Last time we left you with the mother of all molecular cliffhangers: how can it be that the simple four-letter code of DNA can carry the information to make all life? Early in that piece we’d thrown in the fact that the human genome (i.e. our DNA) is made up of three billion letters. As Watson and Crick showed 53 years ago, it’s actually two intertwined molecules, each with three thousand million letters – but it’s the number that’s important because that carries all that’s needed to make you and me.
But, if you’re like me, you have real problems grasping the meaning of numbers much above 100 – so that ‘millions’, yet alone ‘billions’, come across simply as ‘lots’– and we’re left shaking in our head in bewilderment as to how it works.
A different angle
To get some sort of a grip on the scale of information that genomes can carry, it might be helpful to look at DNA from the other end, so to speak. This approach started five years ago among a group who work on applying computer technology to handling biological data – i.e. how to acquire, store, analyse and interpret the tsunami of genetic information now being produced. It’s a new field called bioinformatics.
What set the bioinformatics bods thinking is a point that will have occurred to you as an internet user (and who isn’t?). How can we deal with the unimaginable amount of info we want to store? That includes everything from your holiday snaps to the tons of scientific data, including the continuing flood of genomics. If ‘millions’ leaves you boggling, how about the estimate for the global digital archive of 44 trillion gigabytes by 2020 (I think that’s 44 followed by 21 zeros). That’s a 10-fold increase from 2013.
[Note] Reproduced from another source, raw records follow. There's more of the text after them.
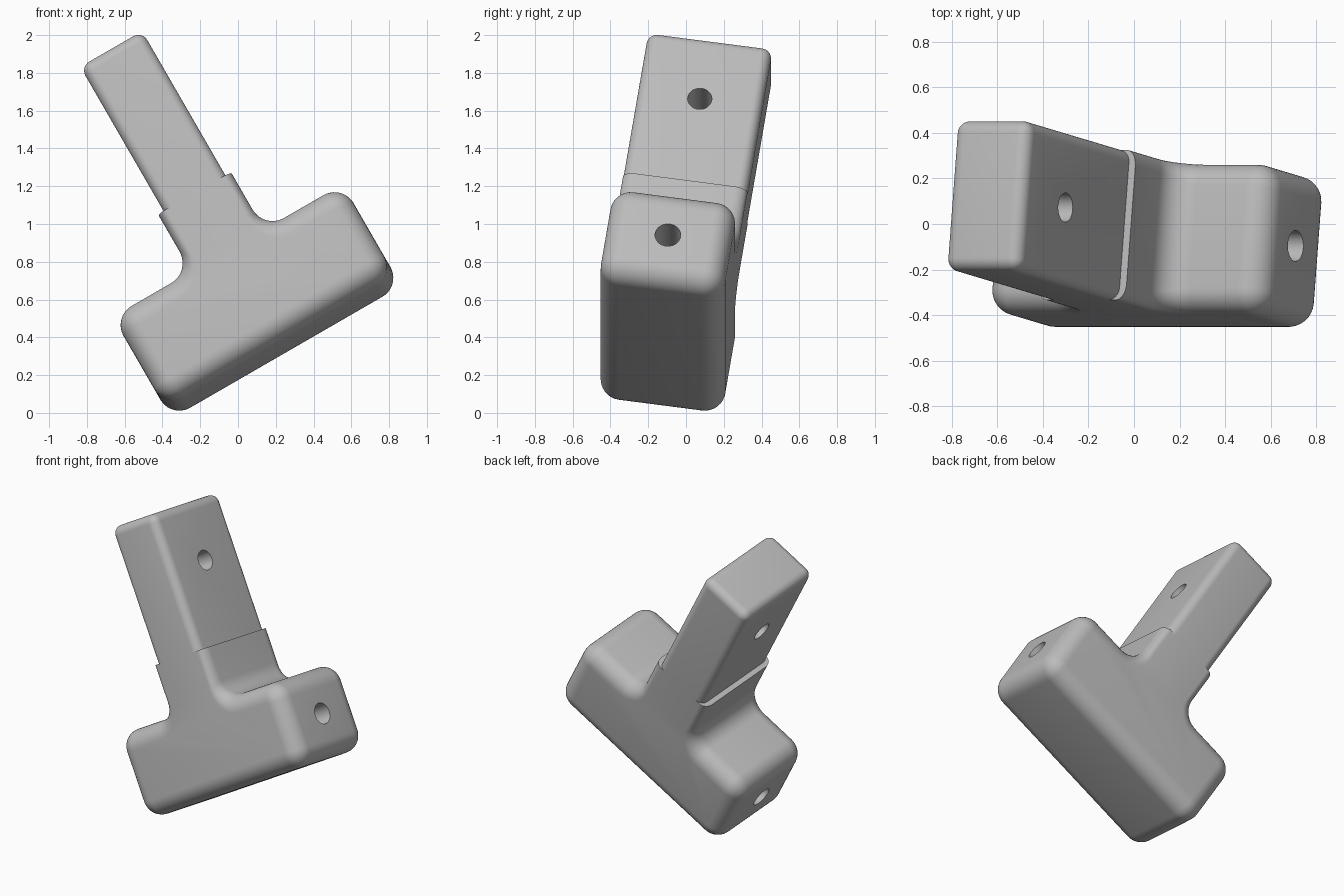
import bpy
import bmesh
from math import radians, sin, cos, pi
from mathutils import Matrix, Vector

if "Cube" in bpy.data.objects:
    bpy.data.objects.remove(bpy.data.objects["Cube"])

grey = bpy.data.materials.new("light_grey")
grey.use_nodes = True
grey.diffuse_color = (0.5, 0.5, 0.5, 1)
grey.node_tree.nodes["Principled BSDF"].inputs["Base Color"].default_value = grey.diffuse_color

# Part frame: x along the crossbar, y through the depth, z up the stem
FRAME = (Matrix.Rotation(radians(-30), 4, 'Y') @ Matrix.Rotation(radians(-8.5), 4, 'X')
         @ Matrix.Translation((0.382, -0.163, 0)))
HALF_DEPTH = 0.333
BOTTOM, SHOULDER, STEP, TOP = 0.162, 0.721, 1.062, 1.960
BAR, SLEEVE, STEM = 0.703, 0.223, 0.189     # half widths
R_BAR, R_STEM, R_FILLET = 0.11, 0.05, 0.12


def add_object(name, bm):
    bmesh.ops.recalc_face_normals(bm, faces=bm.faces[:])
    mesh = bpy.data.meshes.new(name)
    bm.to_mesh(mesh)
    bm.free()
    mesh.materials.append(grey)
    obj = bpy.data.objects.new(name, mesh)
    obj.matrix_world = FRAME
    bpy.context.collection.objects.link(obj)
    return obj


def arc(cx, cz, r, start, end, steps=10):
    angles = [radians(start + (end - start) * i / steps) for i in range(steps + 1)]
    return [(cx + r * cos(t), cz + r * sin(t)) for t in angles]


def drill(obj, name, height, radius):
    """Cut a round hole straight through along the crossbar direction."""
    bm = bmesh.new()
    bmesh.ops.create_cone(bm, cap_ends=True, segments=40, radius1=radius, radius2=radius, depth=2,
                          matrix=Matrix.Translation((0, 0, height)) @ Matrix.Rotation(pi / 2, 4, 'Y'))
    cutter = add_object(name, bm)
    cutter.hide_render = True
    cutter.hide_viewport = True
    mod = obj.modifiers.new("hole", 'BOOLEAN')
    mod.operation = 'DIFFERENCE'
    mod.solver = 'EXACT'
    mod.object = cutter


def finish(obj):
    bpy.ops.object.select_all(action='DESELECT')
    obj.select_set(True)
    bpy.context.view_layer.objects.active = obj
    for mod in list(obj.modifiers):
        bpy.ops.object.modifier_apply(modifier=mod.name)
    bpy.ops.object.shade_smooth_by_angle(angle=radians(32))


# Body: crossbar and lower stem in one filleted profile (right half, then mirrored)
r = R_BAR + 0.005
fillet = arc(SLEEVE + R_FILLET, SHOULDER + R_FILLET, R_FILLET, 270, 180)
right = (arc(BAR - r, BOTTOM + r, r, -90, 0) + arc(BAR - r, SHOULDER - r, r, 0, 90)
         + fillet + [(SLEEVE, STEP)])
outline = right + [(-x, z) for x, z in reversed(right)]

bm = bmesh.new()
front = bm.faces.new([bm.verts.new((x, -HALF_DEPTH, z)) for x, z in outline])
back = bmesh.ops.extrude_face_region(bm, geom=[front], use_keep_orig=True)["geom"]
for v in back:
    if isinstance(v, bmesh.types.BMVert):
        v.co.y = HALF_DEPTH
# Rounded rim: wide on the crossbar, narrowing through the fillet to the stem
weight = bm.edges.layers.float.new("bevel_weight_edge")
for e in bm.edges:
    a, b = e.verts
    if abs(a.co.y - b.co.y) < 1e-4:
        z = (a.co.z + b.co.z) / 2
        if z < STEP - 1e-3:
            t = min(max((z - SHOULDER) / R_FILLET, 0), 1)
            e[weight] = (R_BAR + (R_STEM - R_BAR) * t) / R_BAR
body = add_object("crossbar_and_lower_stem", bm)
rim = body.modifiers.new("rounded_rim", 'BEVEL')
rim.limit_method = 'WEIGHT'
rim.width = R_BAR
rim.segments = 8
rim.use_clamp_overlap = False
drill(body, "crossbar_hole_cutter", (BOTTOM + SHOULDER) / 2, 0.068)
finish(body)

# Upper stem: slimmer block, rounded everywhere except where it meets the step
bm = bmesh.new()
bmesh.ops.create_cube(bm, size=1)
size = Vector((2 * STEM, 2 * HALF_DEPTH, TOP - STEP))
for v in bm.verts:
    v.co = Vector((v.co.x * size.x, v.co.y * size.y, STEP + (v.co.z + 0.5) * size.z))
edges = [e for e in bm.edges if max(v.co.z for v in e.verts) > STEP + 0.01]
bmesh.ops.bevel(bm, geom=edges, offset=0.055, segments=8, profile=0.5, affect='EDGES')
stem = add_object("upper_stem", bm)
drill(stem, "stem_hole_cutter", 1.584, 0.064)
finish(stem)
Whatever the numbers are, they’re unimaginable but, aside from being boggled by the facts, a slight problem is that storing that amount on conventional memory sticks would use at least 10 times the amount of available silicon. So, as they say, we have a problem.
DNA to the rescue?
The boffins worked out that if you could use the storage capacity of DNA as efficiently as possible, the length you’d need to squeeze in all those trilla-bytes would correspond to about a kilogram of DNA. Put another way, the storage density of DNA is 1000 times that of flash memories. How would that work? Well, in principle it’s a simple, four-step process:
- Convert text to binary code (ones and zeroes)
- Convert binary code to triplet code (called ‘trits’: zeroes, ones and twos of a 3-digit code)
- Use trit code to make DNA (0, 1 or 2 translated into a base, A,T,G or C, that differs from the one just used.
- DNA made in overlapping fragments (to give 4 copies of each piece of code)
One of the first experiments encoded Shakespeare’s sonnets in DNA, which showed that the idea was feasible – what scientists call a ‘proof of principle’. Of course, that’s only a beginning. There are big problems to overcome, like being able to make DNA strands cheaply and quickly enough and to be able to access the data required with the ease we’re used to with hard drives and flash memories. On the flip side, DNA preserved in permafrost has been sequenced from woolly mammoths tens of thousands of years old and from horses entombed for 700,000 years, so we know that as a storage medium it’s rather more durable than anything currently in use.
For the record
The key point here is that, at the moment, DNA appears to be the only option if we are not to grind to a halt on the information storage front. Regardless of solving the problems involved, that alone gives a new perspective to the coding power of those four little bases, A, C, G and T.
Extance, A. (2016). How DNA could store all the world’s data. Nature 537, 22–24.
Goldman, N. et al. (2013). Nature 494, 77-80.
Orlando, L. et al. (2013). Nature 499, 74-78.